_Task objective_
Without including any pictures, write out the data below exactly.

_Provided material_

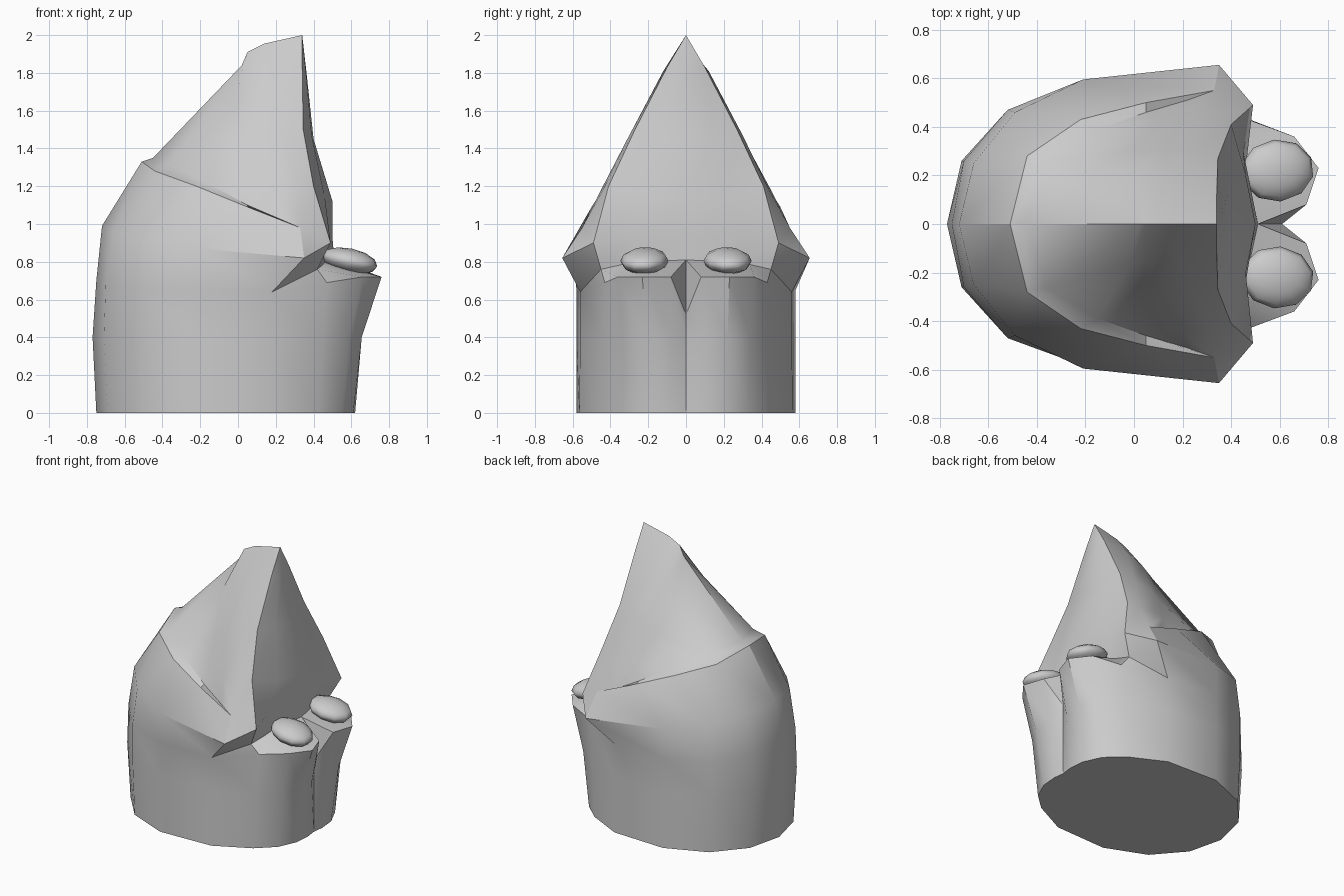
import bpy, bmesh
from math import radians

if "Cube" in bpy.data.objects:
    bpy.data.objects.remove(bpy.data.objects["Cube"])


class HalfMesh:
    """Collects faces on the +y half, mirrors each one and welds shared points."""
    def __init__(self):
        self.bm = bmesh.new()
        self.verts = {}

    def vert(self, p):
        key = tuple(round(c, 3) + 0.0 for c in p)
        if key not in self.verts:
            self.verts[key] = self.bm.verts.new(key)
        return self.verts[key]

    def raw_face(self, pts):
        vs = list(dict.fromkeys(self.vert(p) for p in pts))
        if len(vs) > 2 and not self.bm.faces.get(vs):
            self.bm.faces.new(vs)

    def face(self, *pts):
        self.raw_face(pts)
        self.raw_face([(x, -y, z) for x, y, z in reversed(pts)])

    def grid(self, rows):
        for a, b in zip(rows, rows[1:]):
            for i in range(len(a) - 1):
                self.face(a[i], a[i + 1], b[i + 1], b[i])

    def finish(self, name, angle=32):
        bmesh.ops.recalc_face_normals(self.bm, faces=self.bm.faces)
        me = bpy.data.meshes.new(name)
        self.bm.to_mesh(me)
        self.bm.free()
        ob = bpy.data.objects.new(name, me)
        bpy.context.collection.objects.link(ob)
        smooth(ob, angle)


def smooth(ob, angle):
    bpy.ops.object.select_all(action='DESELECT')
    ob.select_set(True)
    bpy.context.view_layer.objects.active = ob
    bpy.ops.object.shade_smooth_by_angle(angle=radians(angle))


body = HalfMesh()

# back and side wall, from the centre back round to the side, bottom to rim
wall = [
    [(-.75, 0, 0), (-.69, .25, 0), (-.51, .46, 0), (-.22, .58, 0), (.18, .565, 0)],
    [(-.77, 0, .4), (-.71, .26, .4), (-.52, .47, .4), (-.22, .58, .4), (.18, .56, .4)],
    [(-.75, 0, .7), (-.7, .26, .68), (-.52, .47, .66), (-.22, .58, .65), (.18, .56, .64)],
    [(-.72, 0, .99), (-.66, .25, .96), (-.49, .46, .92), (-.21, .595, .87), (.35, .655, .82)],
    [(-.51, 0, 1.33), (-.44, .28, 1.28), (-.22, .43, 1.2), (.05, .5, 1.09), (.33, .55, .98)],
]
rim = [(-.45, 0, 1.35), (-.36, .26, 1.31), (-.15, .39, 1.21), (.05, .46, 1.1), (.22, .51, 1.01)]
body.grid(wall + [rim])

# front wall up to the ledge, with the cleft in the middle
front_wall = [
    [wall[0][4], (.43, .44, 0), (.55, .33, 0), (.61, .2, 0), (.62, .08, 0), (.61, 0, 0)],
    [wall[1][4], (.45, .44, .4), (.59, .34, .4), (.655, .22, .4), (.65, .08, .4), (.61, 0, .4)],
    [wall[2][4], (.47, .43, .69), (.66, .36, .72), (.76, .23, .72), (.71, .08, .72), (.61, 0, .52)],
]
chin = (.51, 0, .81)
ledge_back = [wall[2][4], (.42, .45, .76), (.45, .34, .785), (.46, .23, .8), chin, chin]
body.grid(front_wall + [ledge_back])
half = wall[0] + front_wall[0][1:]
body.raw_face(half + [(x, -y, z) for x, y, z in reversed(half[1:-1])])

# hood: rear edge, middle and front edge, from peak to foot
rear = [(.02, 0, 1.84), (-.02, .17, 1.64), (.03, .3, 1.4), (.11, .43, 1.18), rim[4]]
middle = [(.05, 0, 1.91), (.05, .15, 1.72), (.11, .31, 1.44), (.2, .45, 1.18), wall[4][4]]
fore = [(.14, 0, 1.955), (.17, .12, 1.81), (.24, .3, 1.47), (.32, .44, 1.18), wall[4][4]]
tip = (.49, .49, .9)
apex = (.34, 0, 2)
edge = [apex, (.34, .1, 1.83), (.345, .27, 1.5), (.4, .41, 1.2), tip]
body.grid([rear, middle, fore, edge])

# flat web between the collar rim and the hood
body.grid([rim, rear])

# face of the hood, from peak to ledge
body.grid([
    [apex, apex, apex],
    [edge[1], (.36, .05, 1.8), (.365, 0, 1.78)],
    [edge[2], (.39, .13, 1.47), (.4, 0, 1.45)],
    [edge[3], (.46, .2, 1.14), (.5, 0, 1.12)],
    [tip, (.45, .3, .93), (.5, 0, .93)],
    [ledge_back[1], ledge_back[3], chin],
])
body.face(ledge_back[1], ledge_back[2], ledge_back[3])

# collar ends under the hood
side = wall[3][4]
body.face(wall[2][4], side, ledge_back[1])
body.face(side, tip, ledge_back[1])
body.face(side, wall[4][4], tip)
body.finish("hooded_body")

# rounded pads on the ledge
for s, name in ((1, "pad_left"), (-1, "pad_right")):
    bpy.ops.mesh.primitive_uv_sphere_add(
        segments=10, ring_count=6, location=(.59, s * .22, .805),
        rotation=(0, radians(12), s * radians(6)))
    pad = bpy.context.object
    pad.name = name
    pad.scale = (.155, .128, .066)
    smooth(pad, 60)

_Task solution_
import bpy, bmesh
from math import radians

if "Cube" in bpy.data.objects:
    bpy.data.objects.remove(bpy.data.objects["Cube"])


class HalfMesh:
    """Collects faces on the +y half, mirrors each one and welds shared points."""
    def __init__(self):
        self.bm = bmesh.new()
        self.verts = {}

    def vert(self, p):
        key = tuple(round(c, 3) + 0.0 for c in p)
        if key not in self.verts:
            self.verts[key] = self.bm.verts.new(key)
        return self.verts[key]

    def raw_face(self, pts):
        vs = list(dict.fromkeys(self.vert(p) for p in pts))
        if len(vs) > 2 and not self.bm.faces.get(vs):
            self.bm.faces.new(vs)

    def face(self, *pts):
        self.raw_face(pts)
        self.raw_face([(x, -y, z) for x, y, z in reversed(pts)])

    def grid(self, rows):
        for a, b in zip(rows, rows[1:]):
            for i in range(len(a) - 1):
                self.face(a[i], a[i + 1], b[i + 1], b[i])

    def finish(self, name, angle=32):
        bmesh.ops.recalc_face_normals(self.bm, faces=self.bm.faces)
        me = bpy.data.meshes.new(name)
        self.bm.to_mesh(me)
        self.bm.free()
        ob = bpy.data.objects.new(name, me)
        bpy.context.collection.objects.link(ob)
        smooth(ob, angle)


def smooth(ob, angle):
    bpy.ops.object.select_all(action='DESELECT')
    ob.select_set(True)
    bpy.context.view_layer.objects.active = ob
    bpy.ops.object.shade_smooth_by_angle(angle=radians(angle))


body = HalfMesh()

# back and side wall, from the centre back round to the side, bottom to rim
wall = [
    [(-.75, 0, 0), (-.69, .25, 0), (-.51, .46, 0), (-.22, .58, 0), (.18, .565, 0)],
    [(-.77, 0, .4), (-.71, .26, .4), (-.52, .47, .4), (-.22, .58, .4), (.18, .56, .4)],
    [(-.75, 0, .7), (-.7, .26, .68), (-.52, .47, .66), (-.22, .58, .65), (.18, .56, .64)],
    [(-.72, 0, .99), (-.66, .25, .96), (-.49, .46, .92), (-.21, .595, .87), (.35, .655, .82)],
    [(-.51, 0, 1.33), (-.44, .28, 1.28), (-.22, .43, 1.2), (.05, .5, 1.09), (.33, .55, .98)],
]
rim = [(-.45, 0, 1.35), (-.36, .26, 1.31), (-.15, .39, 1.21), (.05, .46, 1.1), (.22, .51, 1.01)]
body.grid(wall + [rim])

# front wall up to the ledge, with the cleft in the middle
front_wall = [
    [wall[0][4], (.43, .44, 0), (.55, .33, 0), (.61, .2, 0), (.62, .08, 0), (.61, 0, 0)],
    [wall[1][4], (.45, .44, .4), (.59, .34, .4), (.655, .22, .4), (.65, .08, .4), (.61, 0, .4)],
    [wall[2][4], (.47, .43, .69), (.66, .36, .72), (.76, .23, .72), (.71, .08, .72), (.61, 0, .52)],
]
chin = (.51, 0, .81)
ledge_back = [wall[2][4], (.42, .45, .76), (.45, .34, .785), (.46, .23, .8), chin, chin]
body.grid(front_wall + [ledge_back])
half = wall[0] + front_wall[0][1:]
body.raw_face(half + [(x, -y, z) for x, y, z in reversed(half[1:-1])])

# hood: rear edge, middle and front edge, from peak to foot
rear = [(.02, 0, 1.84), (-.02, .17, 1.64), (.03, .3, 1.4), (.11, .43, 1.18), rim[4]]
middle = [(.05, 0, 1.91), (.05, .15, 1.72), (.11, .31, 1.44), (.2, .45, 1.18), wall[4][4]]
fore = [(.14, 0, 1.955), (.17, .12, 1.81), (.24, .3, 1.47), (.32, .44, 1.18), wall[4][4]]
tip = (.49, .49, .9)
apex = (.34, 0, 2)
edge = [apex, (.34, .1, 1.83), (.345, .27, 1.5), (.4, .41, 1.2), tip]
body.grid([rear, middle, fore, edge])

# flat web between the collar rim and the hood
body.grid([rim, rear])

# face of the hood, from peak to ledge
body.grid([
    [apex, apex, apex],
    [edge[1], (.36, .05, 1.8), (.365, 0, 1.78)],
    [edge[2], (.39, .13, 1.47), (.4, 0, 1.45)],
    [edge[3], (.46, .2, 1.14), (.5, 0, 1.12)],
    [tip, (.45, .3, .93), (.5, 0, .93)],
    [ledge_back[1], ledge_back[3], chin],
])
body.face(ledge_back[1], ledge_back[2], ledge_back[3])

# collar ends under the hood
side = wall[3][4]
body.face(wall[2][4], side, ledge_back[1])
body.face(side, tip, ledge_back[1])
body.face(side, wall[4][4], tip)
body.finish("hooded_body")

# rounded pads on the ledge
for s, name in ((1, "pad_left"), (-1, "pad_right")):
    bpy.ops.mesh.primitive_uv_sphere_add(
        segments=10, ring_count=6, location=(.59, s * .22, .805),
        rotation=(0, radians(12), s * radians(6)))
    pad = bpy.context.object
    pad.name = name
    pad.scale = (.155, .128, .066)
    smooth(pad, 60)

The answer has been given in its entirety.